__PROBLEM DESCRIPTION__. Copy all the records word for word, apart from any pictures.

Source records
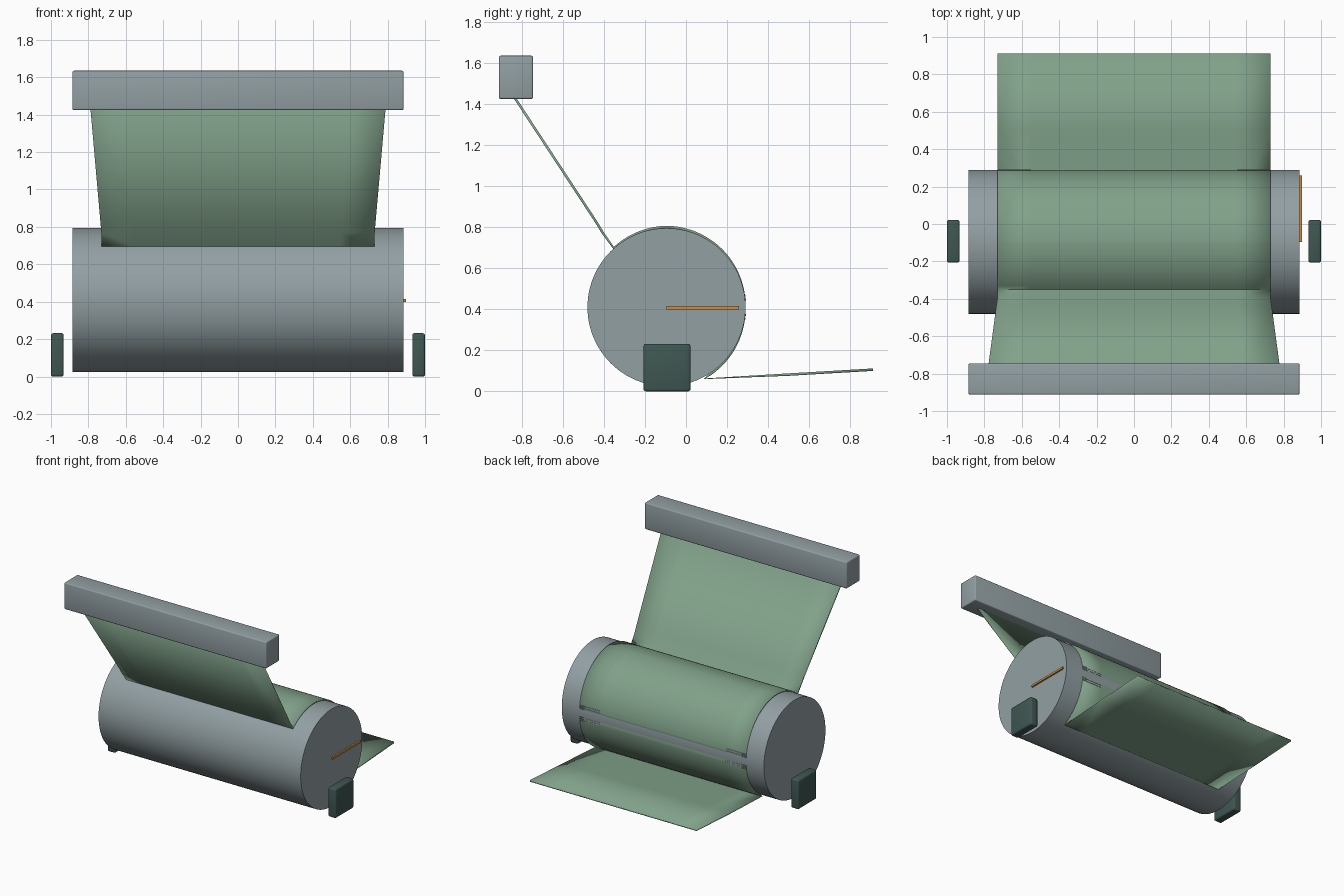
import bpy, bmesh, math
from mathutils import Vector

if "Cube" in bpy.data.objects:
    bpy.data.objects.remove(bpy.data.objects["Cube"])

CY, CZ, R = -0.095, 0.41, 0.385      # roller axis and radius
HALF = 0.885                         # half length of roller and bar


def material(name, rgb):
    m = bpy.data.materials.new(name)
    m.diffuse_color = (*rgb, 1)
    m.use_nodes = True
    m.node_tree.nodes["Principled BSDF"].inputs["Base Color"].default_value = m.diffuse_color
    return m


GREY = material("blue_grey", (0.29, 0.35, 0.37))
GREEN = material("sage_green", (0.22, 0.36, 0.255))
DARK = material("dark_green", (0.05, 0.095, 0.085))
ORANGE = material("orange", (0.60, 0.26, 0.05))


def finish(bm, name, mat):
    bmesh.ops.recalc_face_normals(bm, faces=bm.faces)
    me = bpy.data.meshes.new(name)
    bm.to_mesh(me)
    bm.free()
    me.materials.append(mat)
    ob = bpy.data.objects.new(name, me)
    bpy.context.collection.objects.link(ob)
    return ob


def smooth(ob, deg=35):
    bpy.ops.object.select_all(action='DESELECT')
    ob.select_set(True)
    bpy.context.view_layer.objects.active = ob
    bpy.ops.object.shade_smooth_by_angle(angle=math.radians(deg))


def box(name, lo, hi, mat, bevel=0.0):
    bm = bmesh.new()
    bmesh.ops.create_cube(bm, size=1)
    lo, hi = Vector(lo), Vector(hi)
    for v in bm.verts:
        v.co = (lo + hi) / 2 + v.co * (hi - lo)
    if bevel:
        bmesh.ops.bevel(bm, geom=bm.edges[:], offset=bevel, segments=3,
                        profile=0.5, affect='EDGES')
    ob = finish(bm, name, mat)
    if bevel:
        smooth(ob)
    return ob


# Roller lying along x
bpy.ops.mesh.primitive_cylinder_add(vertices=96, radius=R, depth=2 * HALF,
                                    location=(0, CY, CZ),
                                    rotation=(0, math.pi / 2, 0))
roller = bpy.context.object
roller.name = "roller"
roller.data.materials.append(GREY)
smooth(roller)

# Upper bar, side feet and pointer on the right cap
box("upper_bar", (-HALF, -0.912, 1.425), (HALF, -0.745, 1.635), GREY, 0.008)
for side, label in ((-1, "left"), (1, "right")):
    x0, x1 = sorted((side * 0.932, side * 1.0))
    box(label + "_foot", (x0, -0.207, 0), (x1, 0.022, 0.232), DARK, 0.012)
box("pointer", (HALF - 0.005, -0.095, 0.399), (HALF + 0.012, 0.258, 0.415), ORANGE)

# Cloth: slope from the bar, wrap over the roller, then the tail sheet
WRAP = [(131, 0.390), (90, 0.397), (45, 0.392), (12, 0.387), (5, 0.3862),
        (3.5, 0.382), (-3.5, 0.382), (-5, 0.3862), (-12, 0.387), (-61, 0.396)]


def wrap_radius(a):
    for (a0, r0), (a1, r1) in zip(WRAP, WRAP[1:]):
        if a0 >= a >= a1:
            return r0 + (r1 - r0) * (a0 - a) / (a0 - a1)


path = [(-0.84, 1.45, 0.79), (-0.43, 0.825, 0.735), (-0.40, 0.775, 0.731)]
angles = sorted({131 - 4 * i for i in range(48)} | {a for a, r in WRAP}, reverse=True)
for a in angles:
    t, r = math.radians(a), wrap_radius(a)
    path.append((CY + r * math.cos(t), CZ + r * math.sin(t), 0.73))
path += [(0.50, 0.088, 0.73), (0.91, 0.112, 0.73)]

bm = bmesh.new()
N = 8
rows = [[bm.verts.new((w * (2 * i / N - 1), y, z)) for i in range(N + 1)]
        for y, z, w in path]
for r0, r1 in zip(rows, rows[1:]):
    for i in range(N):
        bm.faces.new((r0[i], r1[i], r1[i + 1], r0[i + 1]))
cloth = finish(bm, "cloth", GREEN)
top = max(cloth.data.polygons, key=lambda p: p.center.z if p.center.y > -0.3 else 0)
mod = cloth.modifiers.new("thickness", 'SOLIDIFY')
mod.thickness = 0.012
mod.offset = -1 if top.normal.z > 0 else 1
smooth(cloth)

# Thin grey slits near both edges of the cloth at the back
for side, label in ((-1, "left"), (1, "right")):
    for k, dz in enumerate((-0.055, -0.038, 0.038, 0.055)):
        x0, x1 = sorted((side * 0.55, side * 0.728))
        y = CY + math.sqrt(0.3885 ** 2 - dz ** 2)
        box(f"{label}_slit_{k + 1}", (x0, y - 0.006, CZ + dz - 0.004),
            (x1, y, CZ + dz + 0.004), GREY)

__EXERCISE OUTPUT__.
import bpy, bmesh, math
from mathutils import Vector

if "Cube" in bpy.data.objects:
    bpy.data.objects.remove(bpy.data.objects["Cube"])

CY, CZ, R = -0.095, 0.41, 0.385      # roller axis and radius
HALF = 0.885                         # half length of roller and bar


def material(name, rgb):
    m = bpy.data.materials.new(name)
    m.diffuse_color = (*rgb, 1)
    m.use_nodes = True
    m.node_tree.nodes["Principled BSDF"].inputs["Base Color"].default_value = m.diffuse_color
    return m


GREY = material("blue_grey", (0.29, 0.35, 0.37))
GREEN = material("sage_green", (0.22, 0.36, 0.255))
DARK = material("dark_green", (0.05, 0.095, 0.085))
ORANGE = material("orange", (0.60, 0.26, 0.05))


def finish(bm, name, mat):
    bmesh.ops.recalc_face_normals(bm, faces=bm.faces)
    me = bpy.data.meshes.new(name)
    bm.to_mesh(me)
    bm.free()
    me.materials.append(mat)
    ob = bpy.data.objects.new(name, me)
    bpy.context.collection.objects.link(ob)
    return ob


def smooth(ob, deg=35):
    bpy.ops.object.select_all(action='DESELECT')
    ob.select_set(True)
    bpy.context.view_layer.objects.active = ob
    bpy.ops.object.shade_smooth_by_angle(angle=math.radians(deg))


def box(name, lo, hi, mat, bevel=0.0):
    bm = bmesh.new()
    bmesh.ops.create_cube(bm, size=1)
    lo, hi = Vector(lo), Vector(hi)
    for v in bm.verts:
        v.co = (lo + hi) / 2 + v.co * (hi - lo)
    if bevel:
        bmesh.ops.bevel(bm, geom=bm.edges[:], offset=bevel, segments=3,
                        profile=0.5, affect='EDGES')
    ob = finish(bm, name, mat)
    if bevel:
        smooth(ob)
    return ob


# Roller lying along x
bpy.ops.mesh.primitive_cylinder_add(vertices=96, radius=R, depth=2 * HALF,
                                    location=(0, CY, CZ),
                                    rotation=(0, math.pi / 2, 0))
roller = bpy.context.object
roller.name = "roller"
roller.data.materials.append(GREY)
smooth(roller)

# Upper bar, side feet and pointer on the right cap
box("upper_bar", (-HALF, -0.912, 1.425), (HALF, -0.745, 1.635), GREY, 0.008)
for side, label in ((-1, "left"), (1, "right")):
    x0, x1 = sorted((side * 0.932, side * 1.0))
    box(label + "_foot", (x0, -0.207, 0), (x1, 0.022, 0.232), DARK, 0.012)
box("pointer", (HALF - 0.005, -0.095, 0.399), (HALF + 0.012, 0.258, 0.415), ORANGE)

# Cloth: slope from the bar, wrap over the roller, then the tail sheet
WRAP = [(131, 0.390), (90, 0.397), (45, 0.392), (12, 0.387), (5, 0.3862),
        (3.5, 0.382), (-3.5, 0.382), (-5, 0.3862), (-12, 0.387), (-61, 0.396)]


def wrap_radius(a):
    for (a0, r0), (a1, r1) in zip(WRAP, WRAP[1:]):
        if a0 >= a >= a1:
            return r0 + (r1 - r0) * (a0 - a) / (a0 - a1)


path = [(-0.84, 1.45, 0.79), (-0.43, 0.825, 0.735), (-0.40, 0.775, 0.731)]
angles = sorted({131 - 4 * i for i in range(48)} | {a for a, r in WRAP}, reverse=True)
for a in angles:
    t, r = math.radians(a), wrap_radius(a)
    path.append((CY + r * math.cos(t), CZ + r * math.sin(t), 0.73))
path += [(0.50, 0.088, 0.73), (0.91, 0.112, 0.73)]

bm = bmesh.new()
N = 8
rows = [[bm.verts.new((w * (2 * i / N - 1), y, z)) for i in range(N + 1)]
        for y, z, w in path]
for r0, r1 in zip(rows, rows[1:]):
    for i in range(N):
        bm.faces.new((r0[i], r1[i], r1[i + 1], r0[i + 1]))
cloth = finish(bm, "cloth", GREEN)
top = max(cloth.data.polygons, key=lambda p: p.center.z if p.center.y > -0.3 else 0)
mod = cloth.modifiers.new("thickness", 'SOLIDIFY')
mod.thickness = 0.012
mod.offset = -1 if top.normal.z > 0 else 1
smooth(cloth)

# Thin grey slits near both edges of the cloth at the back
for side, label in ((-1, "left"), (1, "right")):
    for k, dz in enumerate((-0.055, -0.038, 0.038, 0.055)):
        x0, x1 = sorted((side * 0.55, side * 0.728))
        y = CY + math.sqrt(0.3885 ** 2 - dz ** 2)
        box(f"{label}_slit_{k + 1}", (x0, y - 0.006, CZ + dz - 0.004),
            (x1, y, CZ + dz + 0.004), GREY)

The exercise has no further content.